(Egad, it's the 19th already and we're only into our SIXTH post of the month? That's like the blogging regularity of a regular person with a healthy social life! Has Twisted Tales' moment in the sun passed, or is the busiest stretch of the year to be blamed? Oh well, let's just give your harried writer here the benefit of the doubt and hope that the goodies will start appearing come the new year. But wait, then there's Chinese New Year...
Bleargh, passion, passion...that's what I'm supposed to write with, right?)
Okay, I'll be honest. The part in brackets was written three days ago, which was when I started writing this chapter and have been unable to finish since. Between the rushing to and fro college for the graduation exhibition setup, some dumb interview with the college, designing, redesigning, and re-redesigning the church bulletin which I still insist sucks, trying my hardest to feel like I'm on holiday, and lots of other menial stuff like eating and sleeping, I can't believe I'm still almost as busy as I was at the end of the term. Talk about reliving a nightmare.
But the biggest bombshell came yesterday. As I was driving home, I suddenly received an SMS from Zhi Yong which went something like, "Eh, did you hear? Ju Liang is in the hospital for suspected leukemia. Pls pray for him.". Ju Liang is, in case you didn't know, a pretty close friend of mine in church. Rather numbly I just deleted the message and muttered a half-hearted prayer or two when traffic was slow.
The severity of the situation didn't strike me still this morning. Watching Narnia with some friends. Fetching them back. Doing my usual crappy high-pitched sing-along to Phantom Of The Opera to amuse them. Driving to college. Doing minimal work. Goofing around with a digital camera. All the while Ju Liang was on my mind, but I still somehow assumed him to be having some sort of high fever. I don't know why nothing bad crossed my mind. Maybe I'm just like that.
It was only when I was at Zhi Yong's house later, about to leave for the hospital to visit Ju Liang, that Zhi Yong's father let me in on the diagnosis. Apparently Ju Liang was confirmed to be suffering from leukemia and has to undergo chemotheraphy. The expected life span for a leukemia patient after treatment is five years.
Now he was talking about life spans.

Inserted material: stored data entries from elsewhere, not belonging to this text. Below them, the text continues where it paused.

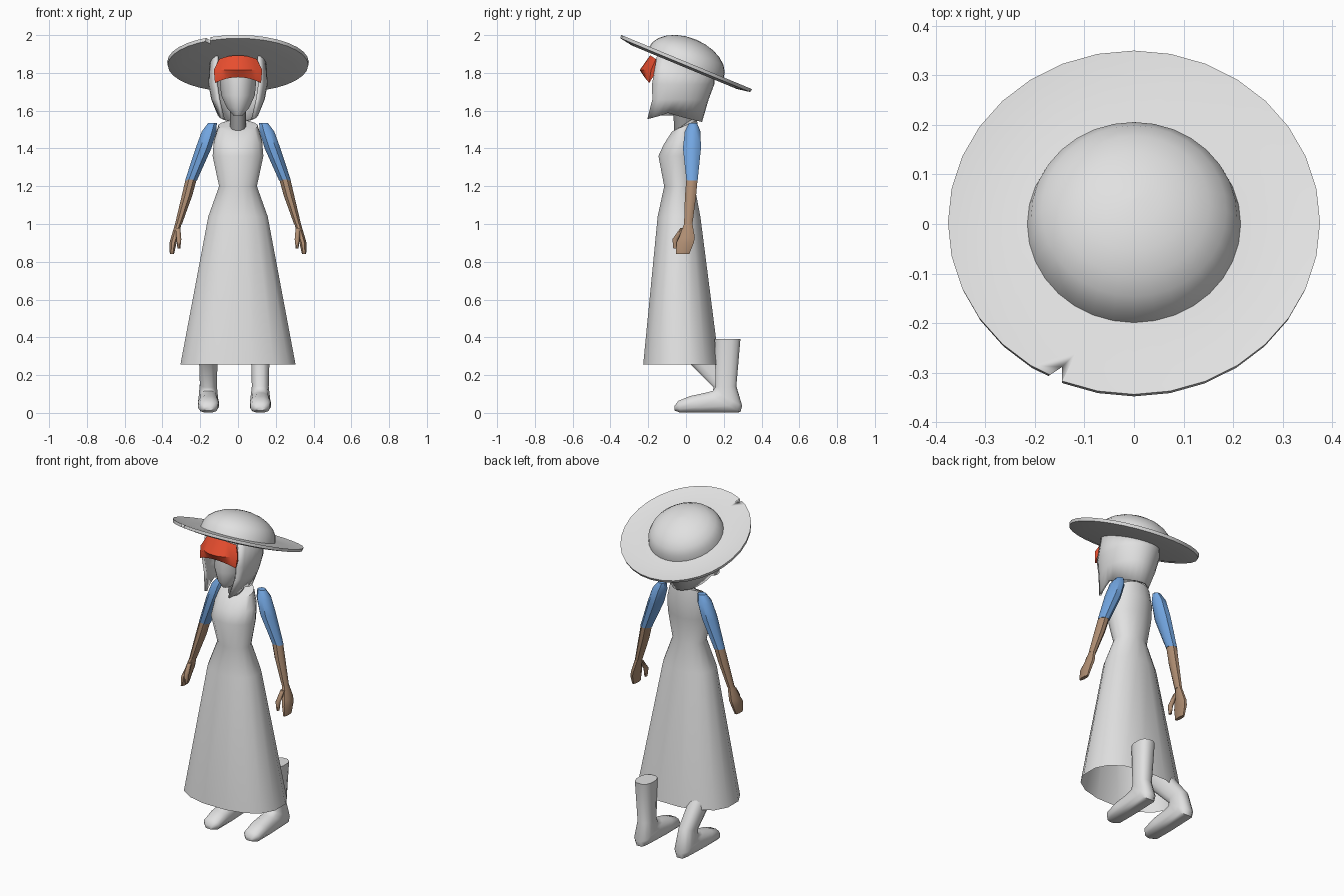
import bpy, bmesh, math
from mathutils import Matrix, Vector

cube = bpy.data.objects.get("Cube")
if cube:
    bpy.data.objects.remove(cube)


def material(name, r, g, b):
    mat = bpy.data.materials.new(name)
    mat.use_nodes = True
    mat.diffuse_color = (r, g, b, 1)
    mat.node_tree.nodes["Principled BSDF"].inputs["Base Color"].default_value = (r, g, b, 1)
    return mat


cloth = material("light grey", .75, .75, .75)
shade = material("dark grey", .3, .3, .3)
blue = material("sleeve blue", .17, .38, .75)
brown = material("skin brown", .43, .27, .17)
red = material("visor red", .85, .08, .03)


def skin(name, rings, mat, closed=True, caps=(True, True), angle=45):
    """Join rings of points into one smooth-shaded surface."""
    bm = bmesh.new()
    rows = [[bm.verts.new(p) for p in ring] for ring in rings]
    count = len(rows[0])
    for low, high in zip(rows, rows[1:]):
        for i in range(count if closed else count - 1):
            j = (i + 1) % count
            bm.faces.new((low[i], low[j], high[j], high[i]))
    for row, cap in zip((rows[0], rows[-1]), caps):
        if cap and closed:
            bm.faces.new(row)
    bmesh.ops.recalc_face_normals(bm, faces=bm.faces)
    mesh = bpy.data.meshes.new(name)
    bm.to_mesh(mesh)
    bm.free()
    mesh.materials.append(mat)
    obj = bpy.data.objects.new(name, mesh)
    bpy.context.collection.objects.link(obj)
    bpy.ops.object.select_all(action="DESELECT")
    obj.select_set(True)
    bpy.context.view_layer.objects.active = obj
    bpy.ops.object.shade_smooth_by_angle(angle=math.radians(angle))
    return obj


def hoop(x, front, back, width, sides=12, power=1.0):
    """Ring spanning a front and a back (y, z) point, with a half width."""
    a, b = Vector((x, *front)), Vector((x, *back))
    mid, half = (a + b) / 2, (b - a) / 2

    def soft(v):
        return math.copysign(abs(v) ** power, v)
    points = []
    for i in range(sides):
        t = math.tau * (i + .5) / sides
        points.append(mid + half * soft(math.sin(t)) + Vector((width * soft(math.cos(t)), 0, 0)))
    return points


def flat(x, front, back, z, width, sides=12, power=1.0):
    return hoop(x, (front, z), (back, z), width, sides, power)


# Dress, open at the hem
dress = [flat(0, -.23, .18, .255, .31, 16, .85),
         flat(0, -.152, .078, 1.04, .16, 16, .9),
         flat(0, -.117, .047, 1.2, .102, 16),
         flat(0, -.148, .06, 1.36, .137, 16),
         hoop(0, (-.12, 1.42), (.07, 1.46), .13, 16),
         hoop(0, (-.075, 1.49), (.06, 1.55), .105, 16),
         hoop(0, (-.05, 1.5), (.04, 1.56), .045, 16)]
skin("dress", dress, cloth, caps=(False, True))

# Neck and head
skin("neck", [flat(0, -.065, .05, 1.49, .045), flat(0, -.07, .05, 1.64, .045)], shade)
face = [(-.14, -.06, 1.575, .025), (-.165, 0, 1.615, .06), (-.175, .08, 1.68, .09),
        (-.175, .11, 1.78, .1), (-.16, .1, 1.87, .1)]
skin("head", [flat(0, *ring, sides=20) for ring in face], cloth)

# Bobbed hair, open around the face
TILT = math.radians(22.5)
levels = [(None, .15, -.15, .15), (1.74, .157, -.18, .15),
          (1.66, .142, -.178, .12), (1.59, .11, -.205, .085)]
end = math.radians(130)
hair = []
for z, width, front, back in levels:
    row = []
    for i in range(21):
        a = end * (i / 10 - 1)
        y = back + (front - back) * (1 - math.cos(a)) / (1 - math.cos(end))
        height = 1.85 - y * math.tan(TILT) if z is None else z
        if z == levels[-1][0]:
            height -= .05 * abs(math.cos(a)) ** .8
        row.append((width * math.sin(a), y, height))
    hair.append(row)
bob = skin("hair", hair, cloth, closed=False)
shell = bob.modifiers.new("thickness", "SOLIDIFY")
shell.thickness = .015
shell.offset = -1

# Visor with a ridge, curving around the face
visor = []
for i in range(9):
    t = i / 4 - 1
    k = t * t
    visor.append([(.1 * t, -.19 + .03 * k, 1.893 - .02 * k),
                  (.128 * t, -.245 + .06 * k, 1.815),
                  (.122 * t, -.22 + .025 * k, 1.777 - .03 * k),
                  (.12 * t, -.16, 1.8)])
skin("visor", visor, red, angle=35)

# Hat: domed crown and tilted brim with a raised lip
dome = [math.radians(a) for a in (89, 75, 60, 45, 30, 15, 0)]
profile = [(.215 * math.cos(a), .137 * math.sin(a)) for a in dome]
profile += [(.3, -.004), (.375, .008), (.372, -.01), (.3, -.022), (.02, -.022)]
place = Matrix.Translation((0, 0, 1.85)) @ Matrix.Rotation(-TILT, 4, "X")
steps = [math.tau * i / 32 for i in range(32)]
hat = skin("hat", [[place @ Vector((r * math.cos(t), r * math.sin(t), z)) for t in steps]
                   for r, z in profile], cloth, angle=40)

# Nick cut out of the brim edge
nick = [(-.145, -.288), (-.145, -.42), (-.265, -.368)]
cutter = skin("nick_cutter", [[(x, y, z) for x, y in nick] for z in (1.8, 2.2)], cloth)
cutter.hide_render = True
cutter.hide_viewport = True
cut = hat.modifiers.new("nick", "BOOLEAN")
cut.operation = "DIFFERENCE"
cut.object = cutter

# Arms, as (x, front, back, height, half width)
arm_parts = {
    "sleeve": (blue, [(.135, .015, .06, 1.535, .025), (.153, -.01, .08, 1.49, .042),
                      (.183, -.02, .083, 1.4, .045), (.249, 0, .064, 1.23, .034)]),
    "forearm": (brown, [(.247, 0, .064, 1.24, .032), (.27, -.008, .056, 1.15, .03),
                        (.315, -.012, .036, 1, .02)]),
    "hand": (brown, [(.315, -.01, .035, 1.005, .018), (.335, -.04, .05, .93, .021),
                     (.344, -.055, .045, .9, .02), (.35, -.055, .02, .84, .012)]),
    "thumb": (brown, [(.318, -.03, 0, .98, .014), (.313, -.073, -.04, .92, .014),
                      (.313, -.068, -.045, .87, .008)]),
}
for side, sign in (("left", 1), ("right", -1)):
    for part, (mat, rings) in arm_parts.items():
        skin(f"{side}_{part}", [flat(sign * x, *rest, sides=8) for x, *rest in rings], mat)

# Boots: a shared foot under an upright or a leaning shank
foot = [((.14, .118), (.3, .035), .052), ((.1, .108), (.29, .002), .054),
        ((.02, .09), (.1, 0), .057), ((-.04, .065), (-.03, 0), .052),
        ((-.062, .035), (-.06, .012), .025)]
upright = [((.15, .39), (.29, .39), .053), ((.155, .14), (.268, .14), .046)]
leaning = [((-.04, .32), (.06, .42), .053), ((.145, .135), (.26, .17), .046)]
for name, x, shank in (("left_boot", .118, upright), ("right_boot", -.157, leaning)):
    skin(name, [hoop(x, *ring, sides=12, power=.8) for ring in shank + foot], cloth, angle=50)
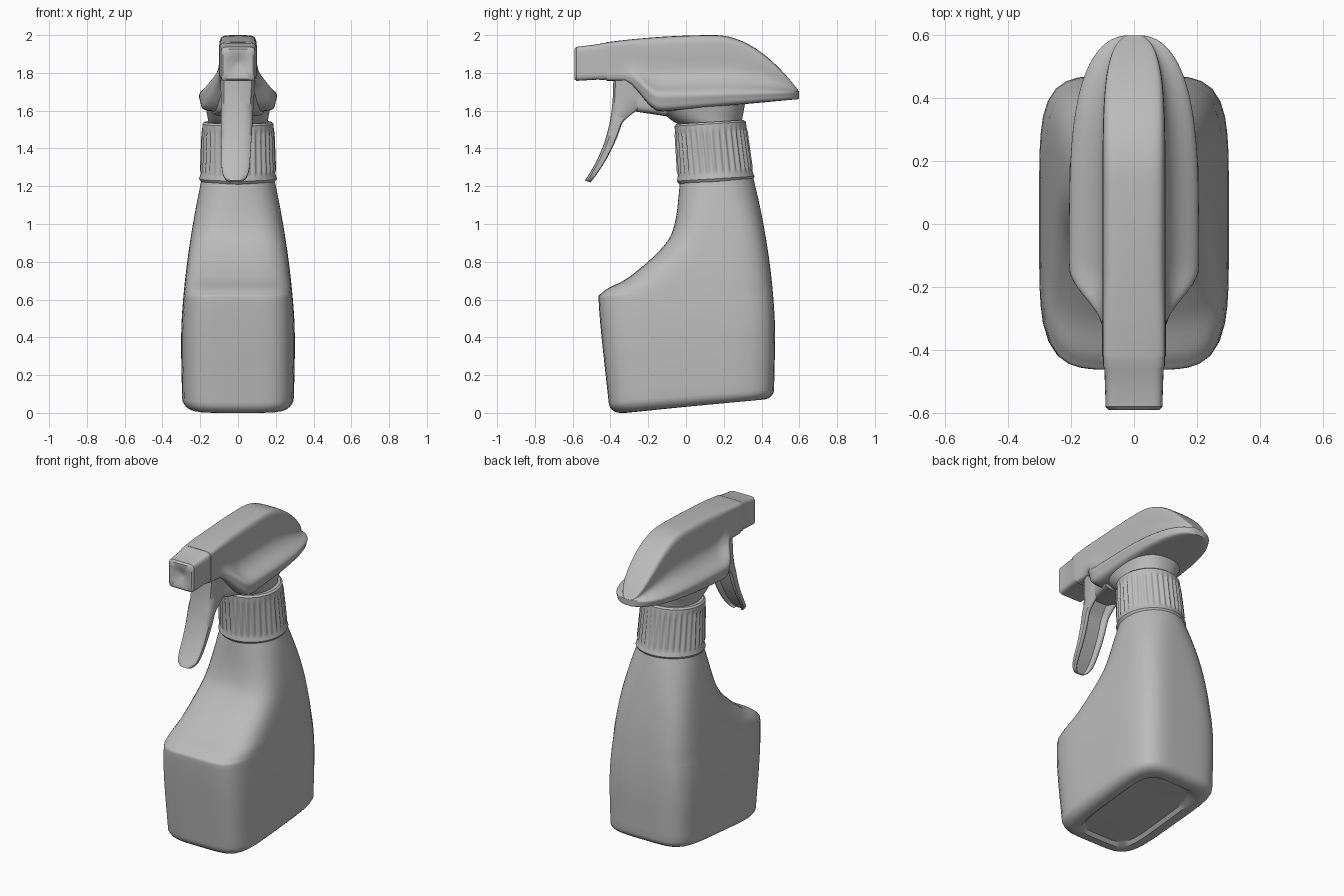
import bpy, bmesh, math
from mathutils import Vector

cube = bpy.data.objects.get("Cube")
if cube:
    bpy.data.objects.remove(cube, do_unlink=True)

shade = 0.5
grey = bpy.data.materials.new("plain grey")
grey.use_nodes = True
grey.diffuse_color = (shade, shade, shade, 1)
grey.node_tree.nodes["Principled BSDF"].inputs["Base Color"].default_value = grey.diffuse_color


def mix(start, end, amount):
    return start + (end - start) * amount


def ease(low, high, value):
    """Smooth step from zero at low to one at high."""
    t = min(max((value - low) / (high - low), 0), 1)
    return t * t * (3 - 2 * t)


def fractions(steps):
    return [i / steps for i in range(steps + 1)]


def smooth(stations, steps):
    """Flowing curve through a short list of points."""
    points = [Vector(station) for station in stations]
    padded = [points[0]] + points + [points[-1]]
    curve = []
    for before, start, end, after in zip(padded, padded[1:], padded[2:], padded[3:]):
        for t in fractions(steps)[:-1]:
            leaving = (end - before) / 2
            arriving = (after - start) / 2
            blend = ease(0, 1, t)
            curve.append(start.lerp(end, blend) + leaving * t * (1 - t) ** 2
                         - arriving * t * t * (1 - t))
    return curve + [points[-1]]


def loft(name, rings, sharp_angle=40):
    """Skin closed rings of points and cap both ends."""
    bm = bmesh.new()
    rows = [[bm.verts.new(point) for point in ring] for ring in rings]
    for lower, upper in zip(rows, rows[1:]):
        for i in range(len(lower)):
            bm.faces.new((lower[i - 1], lower[i], upper[i], upper[i - 1]))
    bm.faces.new(rows[0])
    bm.faces.new(rows[-1])
    bmesh.ops.recalc_face_normals(bm, faces=bm.faces)
    mesh = bpy.data.meshes.new(name)
    bm.to_mesh(mesh)
    bm.free()
    mesh.materials.append(grey)
    obj = bpy.data.objects.new(name, mesh)
    bpy.context.collection.objects.link(obj)
    bpy.ops.object.select_all(action='DESELECT')
    obj.select_set(True)
    bpy.context.view_layer.objects.active = obj
    bpy.ops.object.shade_smooth_by_angle(angle=math.radians(sharp_angle))


def superellipse(power, count=64):
    """Unit outline between a circle (power two) and a square (large power)."""
    outline = []
    for i in range(count):
        angle = math.tau * (i + 0.5) / count
        c, s = math.cos(angle), math.sin(angle)
        reach = (abs(c) ** power + abs(s) ** power) ** (-1 / power)
        outline.append((reach * c, reach * s))
    return outline


def level_ring(z, front, back, half_width, power, rise=0):
    """Horizontal outline whose back edge is lifted by rise."""
    return [(half_width * u, mix(front, back, (v + 1) / 2), z + rise * (v + 1) / 2)
            for u, v in superellipse(power)]


# Bottle: the front follows a curve, the back and sides narrow with height
def bottle_ring(front, z, inset=0):
    climb = max(z - 0.3, 0) / 0.95
    back = 0.475 - 0.12 * climb ** 2
    half_width = 0.305 - 0.115 * climb ** 1.8
    low = max(1 - z / 0.5, 0)
    power = mix(5, 2, max(z - 0.6, 0) / 0.65)
    return level_ring(z, front + inset, back - inset - 0.01 * low,
                      half_width - inset - 0.01 * low, power, 0.07 * low)


foot_radius = 0.06
foot_front = -0.41
rings = [bottle_ring(foot_front, 0.02, 0.13), bottle_ring(foot_front, 0.02, 0.11),
         bottle_ring(foot_front, 0, 0.09)]
for t in fractions(6)[:-1]:
    angle = t * math.pi / 2
    rings.append(bottle_ring(foot_front, foot_radius * (1 - math.cos(angle)),
                             foot_radius * (1 - math.sin(angle))))
front_curve = [(foot_front, foot_radius), (-0.46, 0.55), (-0.44, 0.64), (-0.3, 0.72),
               (-0.13, 0.87), (-0.06, 1), (-0.03, 1.25)]
rings += [bottle_ring(front, z) for front, z in smooth(front_curve, 6)]
loft("bottle", rings)

# Collar: height, radius offset and rib strength, leaning back at the foot
rib_count = 34
steps_per_rib = 6
collar_profile = [(1.21, -0.02, 0), (1.23, 0, 0), (1.24, 0.006, 0), (1.26, 0, 0),
                  (1.27, -0.002, 0), (1.29, 0, 1), (1.48, 0, 1), (1.5, 0, 0),
                  (1.53, 0, 0), (1.54, -0.01, 0), (1.54, -0.07, 0)]
rings = []
for z, offset, rib in collar_profile:
    height = z - 1.24
    ring = []
    for i in range(rib_count * steps_per_rib):
        angle = math.tau * i / (rib_count * steps_per_rib)
        radius = 0.2 - 0.04 * height + offset
        radius += rib * 0.006 * (math.cos(rib_count * angle) - 0.4)
        depth = radius * math.sin(angle)
        ring.append((radius * math.cos(angle), 0.157 - 0.1 * height + depth, z + 0.06 * depth))
    rings.append(ring)
loft("collar", rings)

# Neck block flaring forward from the collar into the head
rings = []
for t in fractions(8):
    rings.append(level_ring(mix(1.52, 1.66, t), mix(-0.02, -0.19, t ** 0.7),
                            mix(0.295, 0.32, t), mix(0.155, 0.18, t), 2 + t, 0.02))
loft("neck_block", rings)


# Spray head: a tall rounded spine with a flared skirt, both closing at the tail
def head_ring(y):
    tail = max(y + 0.1, 0) / 0.7
    flare = ease(-0.33, -0.14, y)
    spine = 0.1 * (1 - tail ** 6) ** 0.4
    skirt = mix(spine, 0.2 * (1 - tail ** 3.5) ** 0.4, flare)
    drop = 0.3 * ((y - 0.15) / 0.45) ** 2 if y > 0.15 else 0.035 * ((0.15 - y) / 0.55) ** 2
    top = 2 - drop
    bottom = mix(1.76, 1.6, flare) + 0.09 * max(y + 0.1, 0)
    rim = mix(1.8, 1.68, flare) + 0.02 * tail
    tall = top - rim
    half = smooth([(0, top), (spine * 0.7, top - 0.01 * tall), (spine * 0.95, top - 0.08 * tall),
                   (spine, top - 0.25 * tall), (spine, rim + 0.4 * tall),
                   (mix(spine, skirt, 0.35), rim + 0.2 * tall), (skirt, rim + 0.04 * tall),
                   (skirt, mix(rim, bottom, 0.4)), (skirt * 0.84, bottom), (0, bottom)], 4)
    return [(x, y, z) for x, z in half] + [(-x, y, z) for x, z in half[-2:0:-1]]


rings = [head_ring(mix(-0.42, 0.599, math.sin(t * math.pi / 2))) for t in fractions(48)]
loft("spray_head", rings, 50)

# Nozzle: y, half size and squareness, ending in a round dimple
nozzle = [(-0.39, 0.085, 9), (-0.4, 0.098, 9), (-0.45, 0.098, 9), (-0.46, 0.094, 9),
          (-0.58, 0.09, 9), (-0.59, 0.08, 8), (-0.59, 0.05, 3), (-0.57, 0.02, 2)]
rings = []
for y, size, power in nozzle:
    centre = 1.9 + 0.09 * y
    rings.append([(size * u, y, centre + size * v) for u, v in superellipse(power)])
loft("nozzle", rings)

# Trigger: a channel open at the back, curling forward to a rounded tip
channel = [(0.4, 0), (0.8, 0.06), (1, 0.3), (1, 0.9), (0.9, 1), (0.8, 1), (0.7, 0.9), (0.6, 0.5)]
channel += [(-u, v) for u, v in reversed(channel)]
rings = []
for t in fractions(40):
    front = -0.385 - 0.15 * t ** 2.5
    depth = 0.03 + 0.06 * (1 - t) + 0.1 * (1 - ease(0.2, 0.45, t))
    half_width = (0.092 - 0.02 * t) * (1 - 0.8 * t ** 20) ** 0.5
    rings.append([(half_width * u - 0.015 * t, front + depth * v, 1.78 - 0.55 * t - 0.01 * v)
                  for u, v in channel])
loft("trigger", rings, 50)

# Pivot web joining the trigger to the neck block
rings = []
for t in fractions(4):
    half_width = mix(0.07, 0.14, t)
    top, bottom = mix(1.77, 1.68, t), mix(1.6, 1.57, t)
    rings.append([(half_width * u, mix(-0.3, -0.1, t), mix(bottom, top, (v + 1) / 2))
                  for u, v in superellipse(5)])
loft("pivot_web", rings)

I've read countless such stories and articles, and not one of them has left a lasting impression on me. I don't expect this one to change you in any way, unless you know Ju Liang too. It doesn't have a moral lesson at the end. It's not a feel-good story, nor a heartstrings-tugging one. In fact, the story hasn't even started yet. I'm writing this down just because I need to.
He seemed fine at the hospital.
At the end of the night, I asked Zhi Yong, "Hey...he'll be all right, won't he?"
"Will he...die?" I just had to ask.
"Oh well," I looked up at the stars, dotting the black sky like silverdust. "I could think of a million things to say beginning with 'I think God is trying to...', but who am I to speak of God's will?"
Dear Lord Jesus, please take good care of my friend Ju Liang.
Wow, that almost qualifies as a seperate Writer's Block. Never mind, the story's gonna be an added bonus...
The New Girl, Chapter 17
Jean eyed the unguarded window at the far end of the room. The other two patients between her and the window were fast asleep in their beds though it was still bright. The annoying nurse who checked on them every hour was still fifteen minutes before schedule. Plenty of time for her to climb out and hail a taxi to school before anyone noticed.
She'd been stuck here for an entire morning and afternoon, ready to wither from the boredom. Her parents were still out there consulting with the doctors on the A to Zs of her condition and from what little bit she could gather, still nobody had a clue what was happening. Each time the doctors told them that in their medical gibberish, her father grew increasingly agitated while her mother inched closer to a nervous breakdown.
May was positive that black magic was behind it all. The only question was whether it was Saras' doing or Jean's. Both of them would want her to believe that the other did it, and had perfectly valid reasons to back themselves up. To make matters worse, she still didn't know if Jean was all right after her tantrum in the garden.
"Excuse me, Miss Leong," the nurse poked her head in. "You have a guest."
A guest? It had better not be the first in a dreaded never-ending slew of relatives asking the same questions over and over.
"Let him in."
She heard the nurse speak softly to someone and then the door opening. It was Saras.
"Saras?" She looked very much different from her usual rowdy self in school, almost docile with her neat untied hair and cotton skirt. "I-I didn't expect you at all."
"I won't take long." she smiled and sat beside her bed.